For the records below, count the lines containing the word "return" and reply with the number alone.
Segment Open
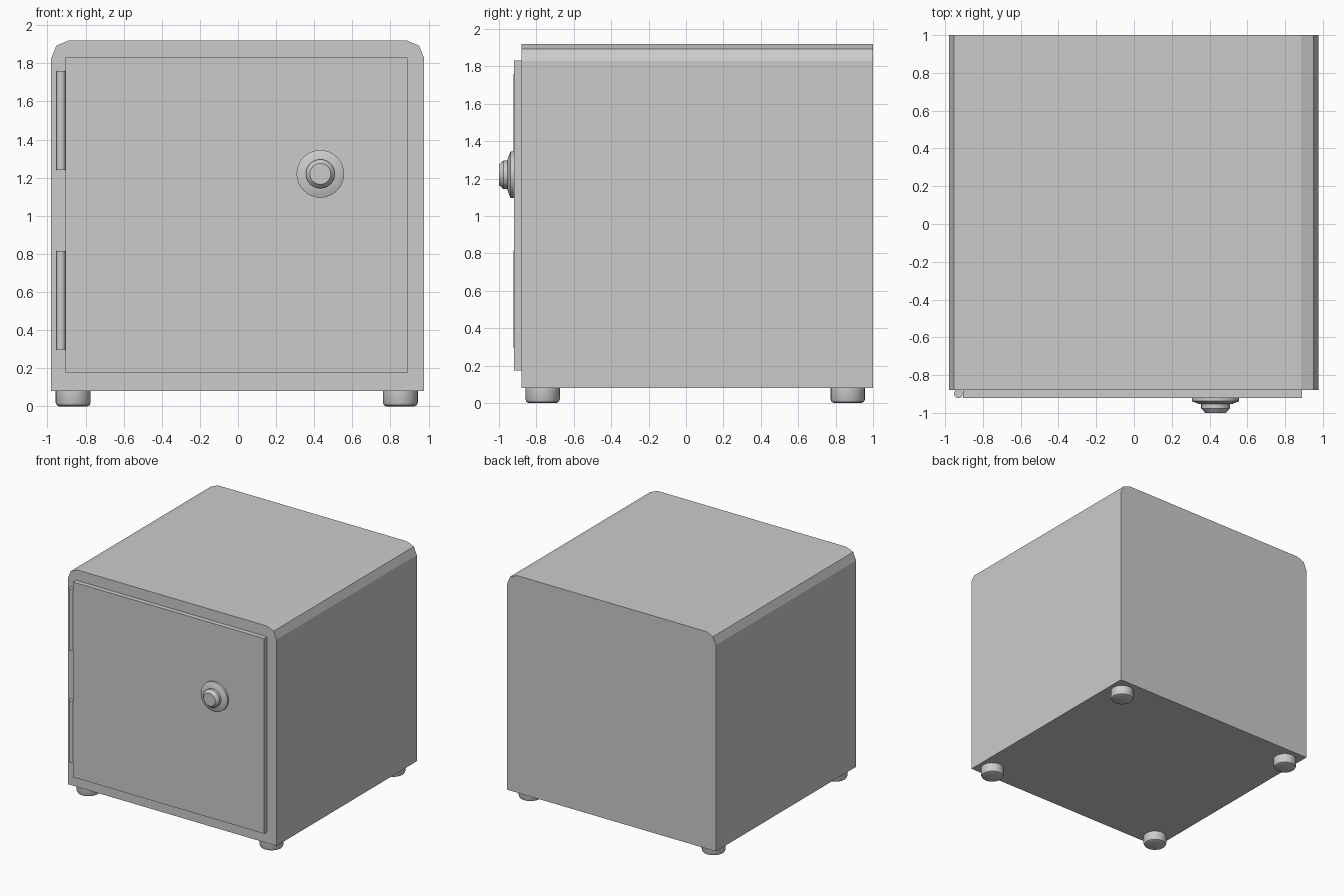
import bpy, bmesh, math
from mathutils import Matrix

if "Cube" in bpy.data.objects:
    bpy.data.objects.remove(bpy.data.objects["Cube"])


def make_object(name, bm, smooth=False):
    bmesh.ops.recalc_face_normals(bm, faces=bm.faces)
    mesh = bpy.data.meshes.new(name)
    bm.to_mesh(mesh)
    bm.free()
    obj = bpy.data.objects.new(name, mesh)
    bpy.context.collection.objects.link(obj)
    if smooth:
        bpy.ops.object.select_all(action='DESELECT')
        obj.select_set(True)
        bpy.context.view_layer.objects.active = obj
        bpy.ops.object.shade_smooth_by_angle(angle=math.radians(30))
    return obj


def box_mesh(x, y, z):
    """Box from (min, max) ranges on each axis."""
    bm = bmesh.new()
    bmesh.ops.create_cube(bm, size=1)
    for v in bm.verts:
        v.co = [r[0] if c < 0 else r[1] for c, r in zip(v.co, (x, y, z))]
    return bm


def turned(name, profile, location, rotation=Matrix(), sides=24):
    """Capped solid of revolution about z from (radius, height) pairs."""
    bm = bmesh.new()
    rings = []
    for r, h in profile:
        rings.append([bm.verts.new((r * math.cos(2 * math.pi * i / sides),
                                    r * math.sin(2 * math.pi * i / sides), h))
                      for i in range(sides)])
    for a, b in zip(rings, rings[1:]):
        for i in range(sides):
            j = (i + 1) % sides
            bm.faces.new((a[i], a[j], b[j], b[i]))
    bm.faces.new(rings[0][::-1])
    bm.faces.new(rings[-1])
    bm.transform(Matrix.Translation(location) @ rotation)
    return make_object(name, bm, smooth=True)


# Cabinet body, with the two long top edges rounded in two facets
body = box_mesh((-0.98, 0.977), (-0.88, 1.0), (0.08, 1.92))
top_edges = [e for e in body.edges
             if all(v.co.z > 1.9 for v in e.verts)
             and abs(e.verts[0].co.x - e.verts[1].co.x) < 0.01]
bmesh.ops.bevel(body, geom=top_edges, offset=0.092, segments=2,
                profile=0.5, affect='EDGES')
make_object("cabinet_body", body)

# Door panel
make_object("door", box_mesh((-0.905, 0.89), (-0.92, -0.88), (0.175, 1.83)))

# Hinge pins along the left edge of the door
for label, z in (("lower", 0.295), ("upper", 1.24)):
    turned(label + "_hinge", [(0.024, 0), (0.024, 0.52)],
           (-0.929, -0.898, z), sides=16)

# Door knob: backing plate with a stepped, tapered grip
turned("door_knob",
       [(0.125, 0), (0.125, 0.018), (0.085, 0.034), (0.076, 0.034),
        (0.076, 0.056), (0.055, 0.08)],
       (0.432, -0.92, 1.22), Matrix.Rotation(math.pi / 2, 4, 'X'), sides=32)

# Four round feet with softened lower edges
for side, x in (("left", -0.865), ("right", 0.852)):
    for end, y in (("front", -0.767), ("back", 0.865)):
        turned(f"{end}_{side}_foot",
               [(0.074, 0), (0.086, 0.006), (0.092, 0.02), (0.092, 0.08)],
               (x, y, 0))
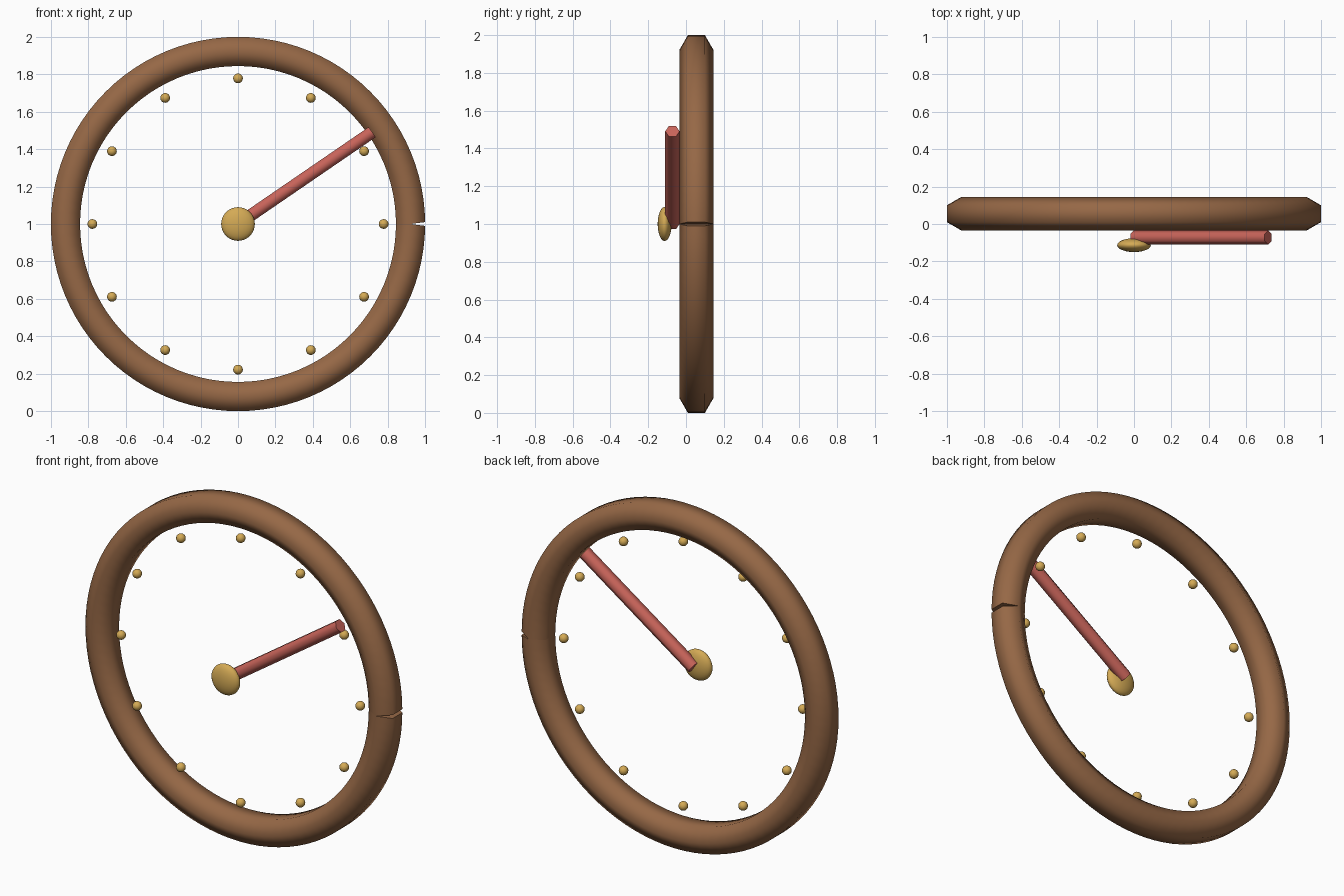
import bpy, bmesh, math
from mathutils import Vector, Matrix

if "Cube" in bpy.data.objects:
    bpy.data.objects.remove(bpy.data.objects["Cube"])


def material(name, rgb):
    m = bpy.data.materials.new(name)
    m.diffuse_color = (*rgb, 1.0)
    m.use_nodes = True
    m.node_tree.nodes["Principled BSDF"].inputs["Base Color"].default_value = m.diffuse_color
    return m


BROWN = material("brown wood", (0.305, 0.138, 0.061))
RED = material("soft red", (0.578, 0.127, 0.102))
GOLD = material("brass gold", (0.658, 0.402, 0.091))


def finish(name, bm, mat):
    bmesh.ops.recalc_face_normals(bm, faces=bm.faces[:])
    mesh = bpy.data.meshes.new(name)
    bm.to_mesh(mesh)
    bm.free()
    mesh.materials.append(mat)
    mesh.shade_smooth()
    mesh.set_sharp_from_angle(angle=math.radians(70))
    obj = bpy.data.objects.new(name, mesh)
    bpy.context.collection.objects.link(obj)
    return obj


def sweep(name, frames, radius, mat):
    """Six-sided tube through (centre, sideways direction) frames, capped at both ends."""
    bm = bmesh.new()
    depth = Vector((0, 1, 0))
    rings = []
    for centre, side in frames:
        ring = []
        for k in range(6):
            a = k * math.pi / 3
            ring.append(bm.verts.new(centre + radius * (math.cos(a) * depth + math.sin(a) * side)))
        rings.append(ring)
    for r0, r1 in zip(rings, rings[1:]):
        for k in range(6):
            j = (k + 1) % 6
            bm.faces.new((r0[k], r0[j], r1[j], r1[k]))
    bm.faces.new(rings[0])
    bm.faces.new(rings[-1])
    return finish(name, bm, mat)


def ellipsoid(name, centre, scale, mat, segments, rows):
    bm = bmesh.new()
    bmesh.ops.create_uvsphere(bm, u_segments=segments, v_segments=rows, radius=1.0)
    bm.transform(Matrix.Translation(centre) @ Matrix.Diagonal((*scale, 1.0)))
    return finish(name, bm, mat)


# Ring rim: an open loop whose two ends tilt, leaving a small notch on the outside
STEPS = 96
TILT = math.pi / 24
frames = []
for i in range(STEPS + 1):
    t = 2 * math.pi * i / STEPS
    s = t + (TILT if i == 0 else -TILT if i == STEPS else 0)
    frames.append((Vector((0.922 * math.cos(t), 0.055, 1 + 0.922 * math.sin(t))),
                   Vector((math.cos(s), 0, math.sin(s)))))
sweep("rim", frames, 0.09, BROWN)

# Single hand, pointing to the upper right
start, end = Vector((0, -0.072, 1.0)), Vector((0.717, -0.072, 1.491))
d = (end - start).normalized()
side = Vector((-d.z, 0, d.x))
sweep("hand", [(start, side), (end, side)], 0.038, RED)

# Flattened centre cap
ellipsoid("centre_cap", (0, -0.113, 1.0), (0.09, 0.037, 0.09), GOLD, 24, 16)

# Twelve hour beads
for h in range(12):
    a = h * math.pi / 6
    ellipsoid(f"hour_bead_{h + 1}", (0.778 * math.sin(a), 0.025, 1 + 0.778 * math.cos(a)),
              (0.026,) * 3, GOLD, 16, 10)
Segment Closed
### Exercise output
7